Schedule one-on-ones with direct reports, keep them on the same day and time, and never cancel them. - Lopp, Michael (Managing Humans)
This book is commonly held up as the work of God when it comes to managing people. Here are my blatant crib notes of the text.
- Start with the question “How are you?”.
- Your biggest job is to gauge mood.
- Learn something from every one on one.
- Status is not the point.
- Three things that are working, three things that are not, what are we going to do about it?
- Never cancel them, it sends a bad message.
When you’re stuck, Michael suggests some emergency topics.
- Prepared points - i.e. context items from GTD.
- Mini performance review.
- Your current disaster.
How is it going?
This is a variation on “How are you”? This does lead to a status update most times, so you often need to redirect. It’s important to lead with something that lets people talk about whatever they want.
How do you feel about coming to work every day?
More direct question to get at their mood/happiness.
How do you feel about working on project X?
Give the employee permission to say that they don’t like their current project, as well as implicitly tell them that it’s something we can change.
How is it going working with person X?
Is there some asshole that’s bothering you? Maybe I can help.
Who are your best friends at work?
For some people, work friend ships are critical.
Who are the top people outside the company who you want to work with again?
We should try to hire them.
What features would you add?
Are you thinking about the long-term future of the software? I care about what you think!
What could I be doing better?
I try to ask this as often as I can, but often forget.
How comfortable are you with uncertainty?
i.e. - how much insight into the sausage making can you stomach? Is that motivational for you, or counter-productive?
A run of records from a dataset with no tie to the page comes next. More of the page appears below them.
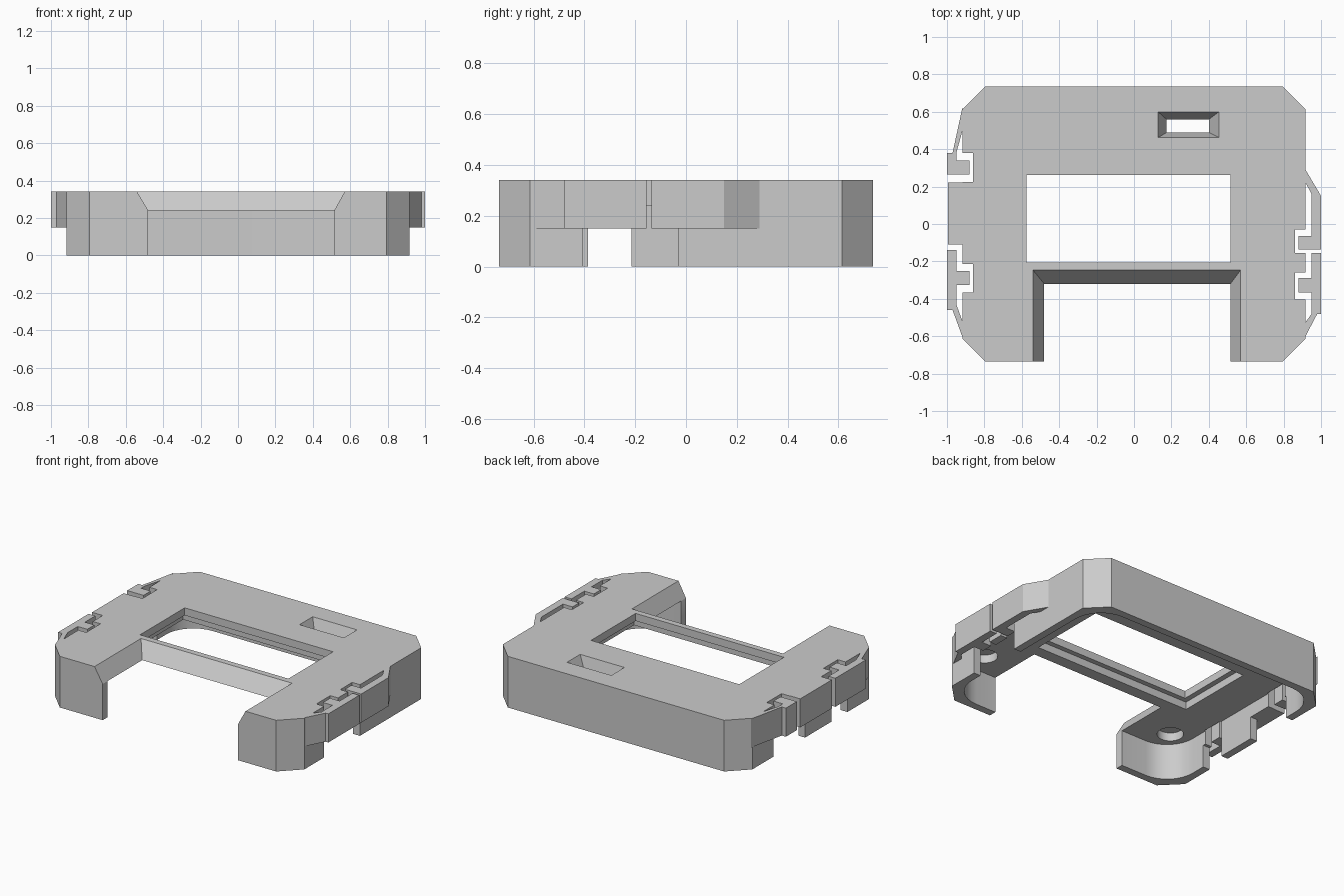
import bpy, bmesh, math

cube = bpy.data.objects.get("Cube")
if cube:
    bpy.data.objects.remove(cube, do_unlink=True)

grey = bpy.data.materials.new("plain_grey")
grey.use_nodes = True
colour = (0.6, 0.6, 0.6, 1)
grey.diffuse_color = colour
grey.node_tree.nodes["Principled BSDF"].inputs["Base Color"].default_value = colour

# Heights: top, underside of the top plate, underside of the snaps
TOP, UNDER, CLIP = 0.34, 0.24, 0.15


def finish(name, bm):
    bmesh.ops.recalc_face_normals(bm, faces=bm.faces)
    mesh = bpy.data.meshes.new(name)
    bm.to_mesh(mesh)
    bm.free()
    mesh.materials.append(grey)
    obj = bpy.data.objects.new(name, mesh)
    bpy.context.collection.objects.link(obj)
    return obj


def prism(name, outline, z0, z1):
    bm = bmesh.new()
    face = bm.faces.new([bm.verts.new((x, y, z0)) for x, y in outline])
    new = bmesh.ops.extrude_face_region(bm, geom=[face])["geom"]
    for v in new:
        if isinstance(v, bmesh.types.BMVert):
            v.co.z = z1
    return finish(name, bm)


def rect(x0, x1, y0, y1):
    return [(x0, y0), (x1, y0), (x1, y1), (x0, y1)]


def box(name, x0, x1, y0, y1, z0, z1):
    return prism(name, rect(x0, x1, y0, y1), z0, z1)


def funnel(name, low, z0, high, z1):
    bm = bmesh.new()
    for r, z in ((low, z0), (high, z1)):
        for x, y in rect(*r):
            bm.verts.new((x, y, z))
    bmesh.ops.convex_hull(bm, input=bm.verts)
    return finish(name, bm)


def cut(obj, cutters):
    bpy.context.view_layer.objects.active = obj
    for c in cutters:
        mod = obj.modifiers.new("cut", "BOOLEAN")
        mod.operation, mod.solver, mod.object = "DIFFERENCE", "EXACT", c
        bpy.ops.object.modifier_apply(modifier=mod.name)


# Outer shape with chamfered corners, inner shape with round corners
W, D, C = 0.917, 0.735, 0.122
outer = [(W, C - D), (W, D - C), (W - C, D), (C - W, D),
         (-W, D - C), (-W, C - D), (C - W, -D), (W - C, -D)]
T, R, STEPS = 0.05, 0.2, 8
inner = []
for quarter, (sx, sy) in enumerate([(1, 1), (-1, 1), (-1, -1), (1, -1)]):
    for i in range(STEPS + 1):
        a = math.pi / 2 * (quarter + i / STEPS)
        inner.append((sx * (W - T - R) + R * math.cos(a),
                      sy * (D - T - R) + R * math.sin(a)))

plate = prism("top_plate", outer, UNDER, TOP)
wall = prism("side_wall", outer, 0, UNDER)

# Cutters: hollow, window with a wider ledge below, front notch, funnel slot
cavity = prism("cavity", inner, -0.1, 0.4)
window = box("window_cutter", -0.575, 0.515, -0.207, 0.262, -0.1, 0.5)
ledge = box("ledge_cutter", -0.61, 0.55, -0.24, 0.295, -0.1, 0.29)
notch_low = box("notch_low", -0.48, 0.515, -0.9, -0.32, -0.1, UNDER + 0.001)
notch_top = funnel("notch_top", (-0.48, 0.515, -0.9, -0.32), UNDER - 0.0001,
                   (-0.552, 0.581, -0.9, -0.232), 0.36)
slot = funnel("slot_cutter", (0.182, 0.39, 0.494, 0.552), 0.22,
              (0.12, 0.465, 0.457, 0.608), 0.36)

# Snap clips: side, free end, bend, bend x, root, gap tip, gap bend, tooth, pocket
clips = {
    "rear_left_snap": (-1, 0.265, 0.38, 0.97, 0.625, 0.5, 0.38, (0.34, 0.265), (0.225, 0.38)),
    "front_left_snap": (-1, -0.14, -0.46, 0.97, -0.605, -0.52, -0.43, (-0.325, -0.25), (-0.365, -0.215)),
    "rear_right_snap": (1, -0.135, 0.15, 1.0, 0.29, 0.22, 0.16, (-0.065, -0.135), (-0.155, -0.03)),
    "front_right_snap": (1, -0.155, -0.48, 0.98, -0.6, -0.525, -0.48, (-0.365, -0.29), (-0.405, -0.26)),
}
pockets = []
for name, (s, free, bend, bx, root, tip, gap, tooth, pocket) in clips.items():
    pts = [(1, free), (1, bend), (bx, bend), (W, root), (W, tip), (0.95, gap),
           (0.95, tooth[0]), (0.88, tooth[0]), (0.88, tooth[1]), (0.95, tooth[1]),
           (0.95, free)]
    pts = [(s * x, y) for x, y in dict.fromkeys(pts)]
    prism(name, pts, CLIP, TOP)
    xs = sorted((s * 0.86, s * 0.96))
    pockets.append(box("pocket_cutter", *xs, *pocket, -0.1, 0.5))

# Open gaps in the lower side walls
gaps = [box("gap_cutter", x0, x0 + 0.3, y0, y1, -0.1, CLIP)
        for x0, y0, y1 in ((0.8, -0.385, -0.03), (-1.1, -0.385, -0.22), (-1.1, 0.06, 0.39))]

# Round recesses in the underside of the corners
recesses = []
for x in (-0.73, 0.73):
    for y in (-0.53, 0.53):
        ring = [(x + 0.08 * math.cos(math.tau * i / 32), y + 0.08 * math.sin(math.tau * i / 32))
                for i in range(32)]
        recesses.append(prism("recess_cutter", ring, 0.1, 0.295))

cut(plate, [window, ledge, notch_low, notch_top, slot] + pockets + recesses)
cut(wall, [cavity, notch_low, notch_top] + pockets + gaps)
for c in [cavity, window, ledge, notch_low, notch_top, slot] + pockets + gaps + recesses:
    bpy.data.objects.remove(c, do_unlink=True)

# Fixed block between the left snaps
box("left_side_block", -0.995, -W + 0.001, -0.11, 0.222, CLIP, TOP)

# Smooth the round surfaces, keep edges sharp
for obj in (plate, wall):
    bpy.ops.object.select_all(action="DESELECT")
    obj.select_set(True)
    bpy.context.view_layer.objects.active = obj
    bpy.ops.object.shade_smooth_by_angle(angle=math.radians(30))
One thing I like to do is change the scenery of a one on one. Taking a walk outside is a great idea. I also like to do a one on one over lunch occasionally. On the other hand, you definitely want to be in a traditional conference room if you need to give hard feedback, or have a tough conversation.
The Coaching Habit
Recommended reading. The seven questions they recommend work well for one on ones, too:
- What’s on your mind?
- And what else?
- What’s the real challenge here for you?
- What do you want?
- How can I help?
- If you’re saying yes to this, what are you saying no to?
- What was most useful for you?